• All government and private-sector analysts agree that the majority of affected firms will avoid the tax by offering plans that cover fewer services and increase patient out-of-pocket costs.
Higher Out-of-Pocket Costs Caused by Reduced Insurance are Dangerous
Advocates for the tax presume that reducing “excessive” insurance will only reduce waste and not affect the quality of care for those enrollees. Insurers have shown little ability to reduce their packages save by increasing cost-sharing. Advocates cite the Rand Health Insurance Experiment (HIE) to argue increased cost-sharing will do little harm. Yet both the HIE and subsequent studies found that:
• People who consume less care due to cost-sharing normally use less care that experts consider necessary to the same extent that they reduce care that experts consider superfluous.
• People who are most likely not to seek care because of cost sharing and most likely to need care because of a chronic condition, may well suffer negative health effects. If the workers subject to the excise tax are in unusually unhealthy groups, as will often be the case, the tax will target higher cost sharing on precisely the wrong groups of people.
• In the HIE, once a person entered the medical care system, cost sharing had little effect on consumption of care. “Cost sharing ‘worked’ almost entirely by reducing the number of medical care episodes for which treatment was sought.” The study did not find health care effects for healthier and wealthier people, but it also was fairly short and enrollees disproportionately dropped out of the plans with higher cost sharing.
• Subsequent studies have found that reduced utilization of some services due to cost sharing was associated with increased use of other services later. Amitabh Chandra, Jonathan Gruber and Robin McKnight found that higher cost sharing for physician services and drugs were associated with greater rates of hospitalization among retired public employees in California. A Canadian study of prescription drug cost sharing found that “when cost sharing for prescription drugs increased, the demand for prescription drugs decreased and the demand for physician visits increased.”
Employers Lack the Power to Control Health Insurance Costs
The literature about the health insurance industry, and simple observation, show that employers treat health insurance like any other business expense, continually shop and bargain, changing their benefit packages and trying to contain costs.

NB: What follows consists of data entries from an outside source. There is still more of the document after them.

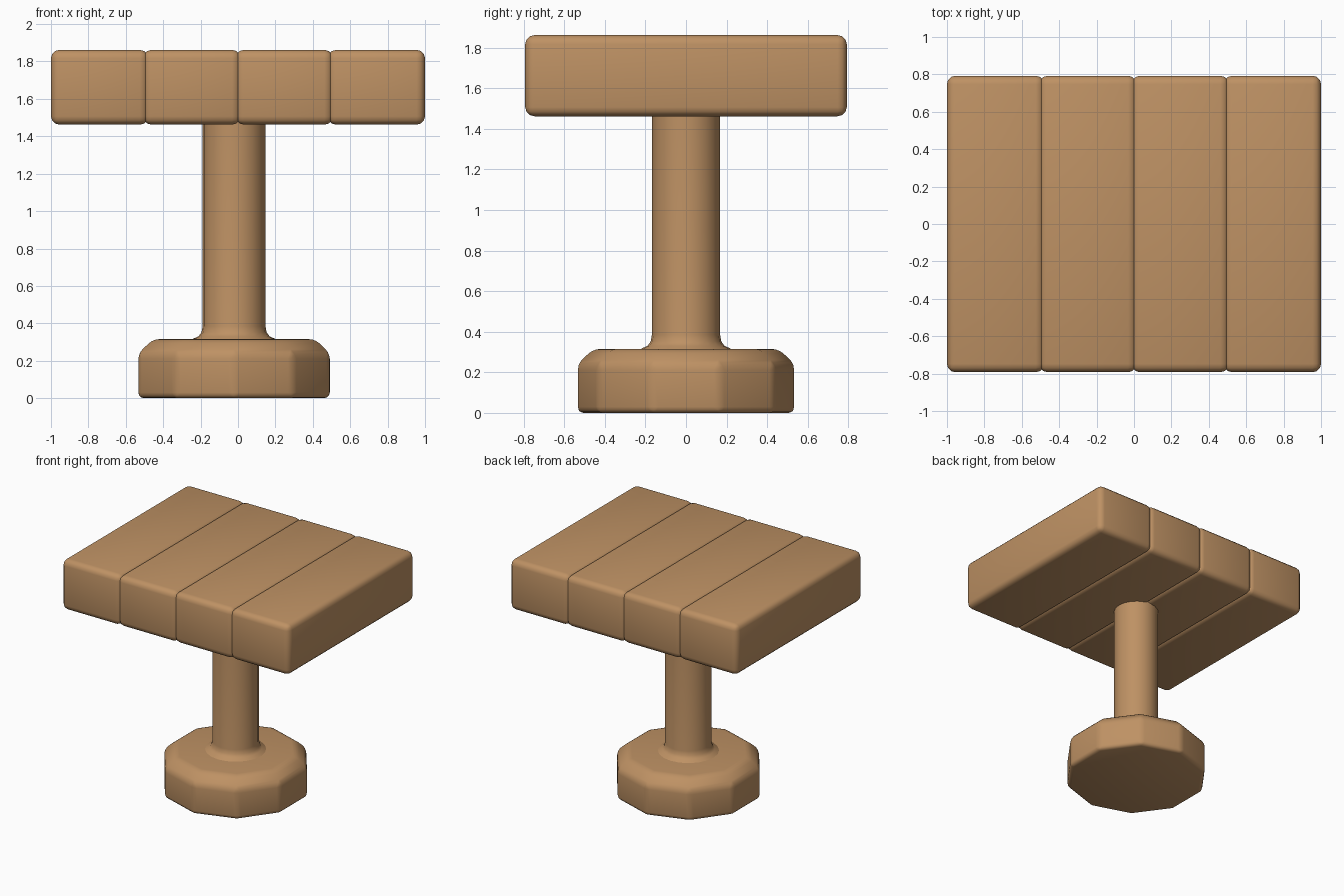
import bpy, bmesh, math

if "Cube" in bpy.data.objects:
    bpy.data.objects.remove(bpy.data.objects["Cube"])

wood = bpy.data.materials.new("light_wood")
wood.diffuse_color = (0.515, 0.285, 0.127, 1)
wood.use_nodes = True
wood.node_tree.nodes["Principled BSDF"].inputs["Base Color"].default_value = wood.diffuse_color


def finish(name, bm, bevel=0, segments=3, angle=40):
    """Turn a bmesh into a smooth-shaded wooden part, optionally with rounded edges."""
    bmesh.ops.recalc_face_normals(bm, faces=bm.faces)
    mesh = bpy.data.meshes.new(name)
    bm.to_mesh(mesh)
    bm.free()
    ob = bpy.data.objects.new(name, mesh)
    bpy.context.collection.objects.link(ob)
    mesh.materials.append(wood)
    bpy.ops.object.select_all(action='DESELECT')
    ob.select_set(True)
    bpy.context.view_layer.objects.active = ob
    if bevel:
        mod = ob.modifiers.new("rounded_edges", 'BEVEL')
        mod.width, mod.segments = bevel, segments
        mod.limit_method, mod.angle_limit = 'ANGLE', math.radians(25)
        bpy.ops.object.modifier_apply(modifier=mod.name)
    bpy.ops.object.shade_smooth_by_angle(angle=math.radians(angle))
    return ob


def turned(name, profile, sides, x, **kw):
    """Stack polygon rings from (radius, height) pairs, corners pointing along y."""
    bm = bmesh.new()
    rings = []
    for r, z in profile:
        ring = []
        for i in range(sides):
            a = math.pi / 2 + math.tau * i / sides
            ring.append(bm.verts.new((x + r * math.cos(a), r * math.sin(a), z)))
        rings.append(ring)
    for lo, hi in zip(rings, rings[1:]):
        for i in range(sides):
            j = (i + 1) % sides
            bm.faces.new((lo[i], lo[j], hi[j], hi[i]))
    bm.faces.new(rings[0])
    bm.faces.new(rings[-1])
    return finish(name, bm, **kw)


AXIS_X = -0.021  # the stand sits slightly left of centre

# Ten-sided base with a chamfered top
turned("base", [(0.538, 0), (0.538, 0.24), (0.455, 0.315)], 10, AXIS_X,
       bevel=0.03, segments=3)

# Round post with a flared foot
turned("post", [(0.235, 0.30), (0.218, 0.318), (0.19, 0.33), (0.174, 0.352),
                (0.168, 0.385), (0.168, 1.5)], 20, AXIS_X)

# Four rounded planks, slightly overlapping so only shallow grooves remain
WIDTH, DEPTH, HEIGHT = 0.52, 1.585, 0.40
for k in range(4):
    cx = -1 + WIDTH / 2 + k * (2 - WIDTH) / 3
    bm = bmesh.new()
    bmesh.ops.create_cube(bm, size=1)
    for v in bm.verts:
        v.co = (cx + v.co.x * WIDTH, v.co.y * DEPTH, 1.662 + v.co.z * HEIGHT)
    finish(f"top_plank_{k + 1}", bm, bevel=0.045, segments=3)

• It requires heroic assumptions to conclude either that employers have not been caring “enough” about costs given the tax exclusion or that, even if they cared more, they could do much about it, just because the tax code changed.
• What employers lack is not interest in controlling costs. They lack the power to control costs. There is no other advanced industrial democracy in which isolated employers are expected to get good deals from powerful insurance and medical industries.
The Excise Tax Is Not “Tax Reform”
Advocates for the tax believe it is a step towards eliminating a tax preference that favors higher-income employees, and so will make the tax system fairer. This is highly questionable.
• Because health benefits are a larger share of income for lower-wage workers, the current tax exclusion is a larger share of income for them than for higher-wage workers.7 In this sense it is “progressive,” not “regressive.” Conventional wisdom has it wrong.
• Advocates for the tax assume employers would give all employees the same money in wages that they now receive in health benefits. Not only do surveyed employers say they do not plan to do so overall, but there is no evidence that an employer that dropped $12,000 in coverage would give the same $12,000 raise to a worker earning $35,000 as to one earning $70,000.
The Excise Tax Is Bad Health Policy – and There Is A Better Approach
Taxing people with “excessive” health benefits may sound attractive, but the excise tax will erode health benefits and drive up costs for people with merely adequate health benefits.
• If it were true that health plans with high costs meant that benefits were excessively generous, none of these criticisms would be so important. But if high costs are associated not with particularly generous benefits, but with greater need for care, then the excise tax could contradict the whole point of health insurance, and of health care reform.
• Advocates who believe some benefits are excessive should support a simple alternative: Define a maximum benefit package, and eliminate the exclusion for coverage that exceeds that standard. That would avoid all of the inequities of the excise tax approach.